Above: Vlad discussing his OFFF project with Will/ Team breakfast for Vlad’s arrival at The Mill
What made you join OFFF Academy as a mentor?
I’m a big fan of OFFF and the way it promotes and supports artists at all levels in their career. And I really believe in mentoring as a force in our work. Schools, tutorials and self-teaching are a big part of how we learn, but in my experience few things are as valuable as a little advice from someone who’s been around a while.
Tell us about your involvement in Vlad’s project?
I chose Vlad’s project from a short list. His idea of linking architecture and data about how buildings affect people’s lives intrigued me straight away, and I thought my experience in similar projects might be be helpful. My main role has been to help Vlad structure his project in terms of a process and time. And also to introduce him to British Ale, which I’m not sure he liked. Totally understand, Vlad.
How will the rest of the process continue now that Vlad has visited The Mill in London
There’s a lot to do. I’ll be in contact with Vlad about once a week for now and then probably more often as he gets closure to OFFF – when he will present his work. Hopefully his trip has given him a little boost, or at least shown him a good time in London!
What have you learned from the experience so far?
I really admire Vlad’s ambition. His background is in architecture, but he’s attacking a lot of tricky 3D and design challenges and learning it all pretty fast. It reminds me to keep learning and stop being so cautious.
Above: Vlad’s ‘Meta Constructions’ sketches
Tell us about the OFFF Academy process?
It has been an engaging experience. I have an idea for a project and am working with Will on it. I constantly learn something new, do completely new things for myself, and even conduct research. This is my first project in motion, so I am discovering a whole new world. And I am glad that I have the opportunity to work together with such a mentor.

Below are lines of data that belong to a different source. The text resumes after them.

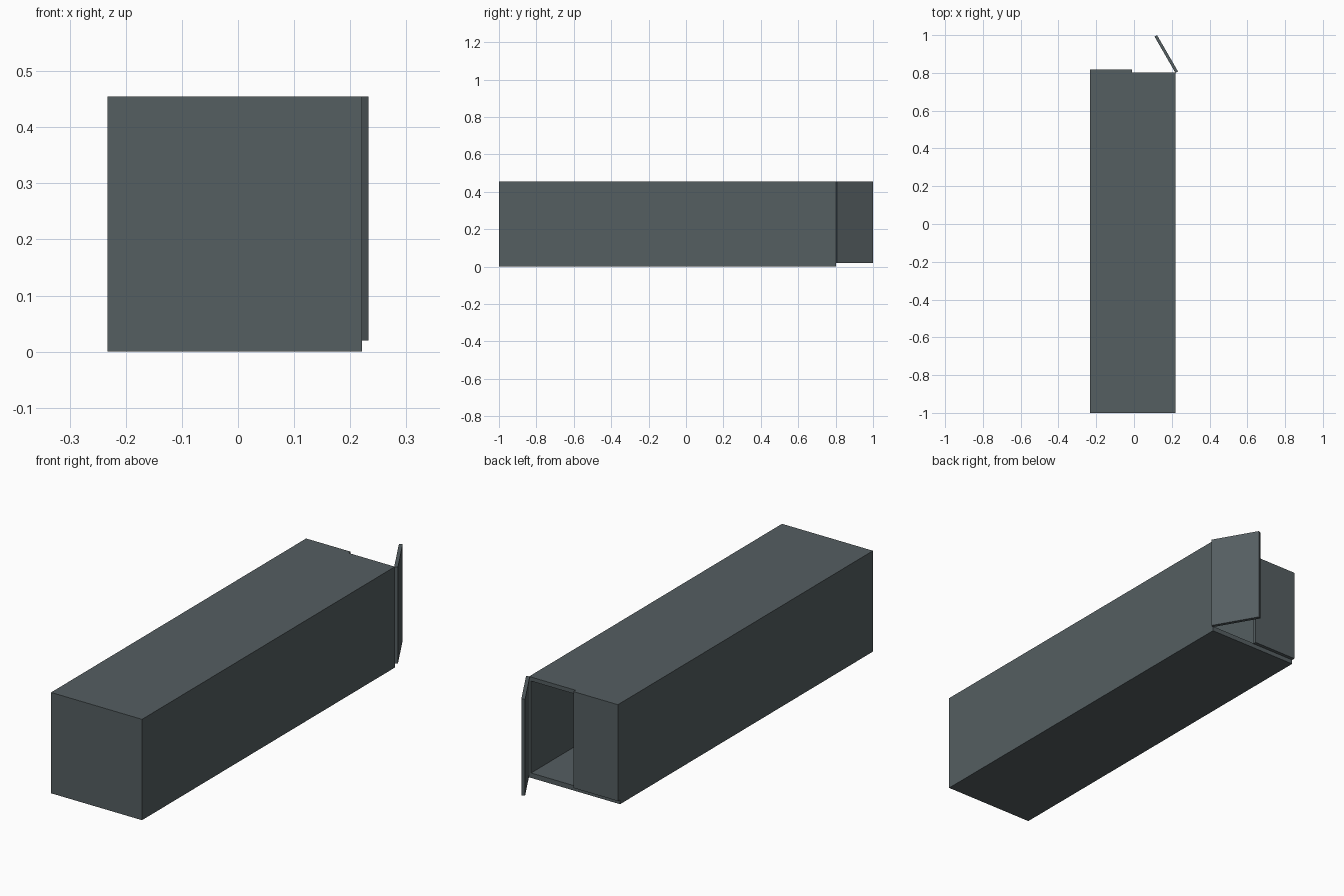
import bpy, bmesh, math
from mathutils import Matrix, Vector

if "Cube" in bpy.data.objects:
    bpy.data.objects.remove(bpy.data.objects["Cube"])

paint = bpy.data.materials.new("slate grey paint")
paint.diffuse_color = (0.09, 0.112, 0.12, 1)
paint.use_nodes = True
paint.node_tree.nodes["Principled BSDF"].inputs["Base Color"].default_value = paint.diffuse_color

X0, X1 = -0.233, 0.221     # container sides
Y0, Y1 = -1.0, 0.803       # front end and door end
H = 0.455
DOOR_W, DOOR_T, DOOR_Z = 0.222, 0.0155, 0.02


def box(name, lo, hi, matrix=Matrix()):
    lo, hi = Vector(lo), Vector(hi)
    bm = bmesh.new()
    bmesh.ops.create_cube(bm, size=1)
    bm.transform(matrix @ Matrix.Translation((lo + hi) / 2)
                 @ Matrix.Diagonal((*(hi - lo), 1)))
    mesh = bpy.data.meshes.new(name)
    bm.to_mesh(mesh)
    bm.free()
    mesh.materials.append(paint)
    obj = bpy.data.objects.new(name, mesh)
    bpy.context.collection.objects.link(obj)
    return obj


# Hollow container: the door end is inset to a frame, then pushed inward
shell = box("container_shell", (X0, Y0, 0), (X1, Y1, H))
bm = bmesh.new()
bm.from_mesh(shell.data)
end = max(bm.faces, key=lambda f: f.calc_center_median().y)
bmesh.ops.inset_region(bm, faces=[end], thickness=0.02)
for v in end.verts:        # slightly thicker floor and roof than sides
    v.co.z += 0.008 if v.co.z < H / 2 else -0.004
    v.co.x += 0.004 if v.co.x > 0 else -0.004
inner = bmesh.ops.extrude_face_region(bm, geom=[end])
bmesh.ops.delete(bm, geom=[end], context='FACES_ONLY')
for v in inner["geom"]:
    if isinstance(v, bmesh.types.BMVert):
        v.co.y = Y0 + 0.02
bmesh.ops.recalc_face_normals(bm, faces=bm.faces)
bm.to_mesh(shell.data)
bm.free()

# Closed door on the left half of the door end
box("closed_door", (X0, Y1, DOOR_Z), (X0 + DOOR_W, Y1 + DOOR_T, H))

# Open door swung about its hinge edge
swing = Matrix.Translation((X1 - 0.0015, 0.8, 0)) @ Matrix.Rotation(math.radians(-60), 4, 'Z')
box("open_door", (-DOOR_W, 0, DOOR_Z), (0, DOOR_T, H), swing)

What is the creative project you’re working on?
The idea of this project has long been in my thoughts. It’s called ‘meta constructions’. I really like architecture and I was always interested in its impact on human life. And nowadays we can see this effect in digital space. Each building, each district are sources of information that form the unique digital portrait of the city. And this face I want to make visible, to show how the city can differ not only in the physical dimension but also in the data space that invisible to us. I think this is a good representation of the city’s life, especially when our lives are becoming more and more digital.
What did you think of London?
It is a wonderful city! I am absolutely fascinated by its architecture and design. It’s rare where you can see such an organic combination of architecture of such different times. And London is beautiful not only in touristic places. I spent most of my time just walking along the most ordinary streets, absorbing local moods and images. I guess it’s the only way you can discover the real face of the city.
I was especially struck by people. Everyone I talked to was remarkably open and friendly. I was pleased to meet new people and chat with them on completely different topics. People form an impression of the city on more than architecture or design. And this is one of the main treasure of London.
How did you enjoy your time at The Mill, what were the highlights?
I had a great time at The Mill! To be honest, I was very nervous and excited to visit. And I met a lot of cool people, I saw how they work. I really wanted to see and feel for myself what it would be like to be part of such a team. This is an indescribable feeling when you share your thoughts and work with them. It was incredible!
But the story does not end only at work. It was nice for me to see how the team spends time together after work or having breakfast together. I even had a pleasure to have a part in this! And little things say a lot. This is not only a team of great artists but also a family. I love it!
What was the most interesting thing you learned?
I learned a lot during this time. Of course, I began to better understand the work of the software that I needed. But the most important thing was that I learned how to see the project in the long term, learned how to organize my workflow. I think this is the most important knowledge for young artists. A lot of us concentrate our view only on tools, which is also important of course. But without this strategic view of your work, it is difficult to make a really cool project. And I am happy that I was able to understand this by working with Will and The Mill.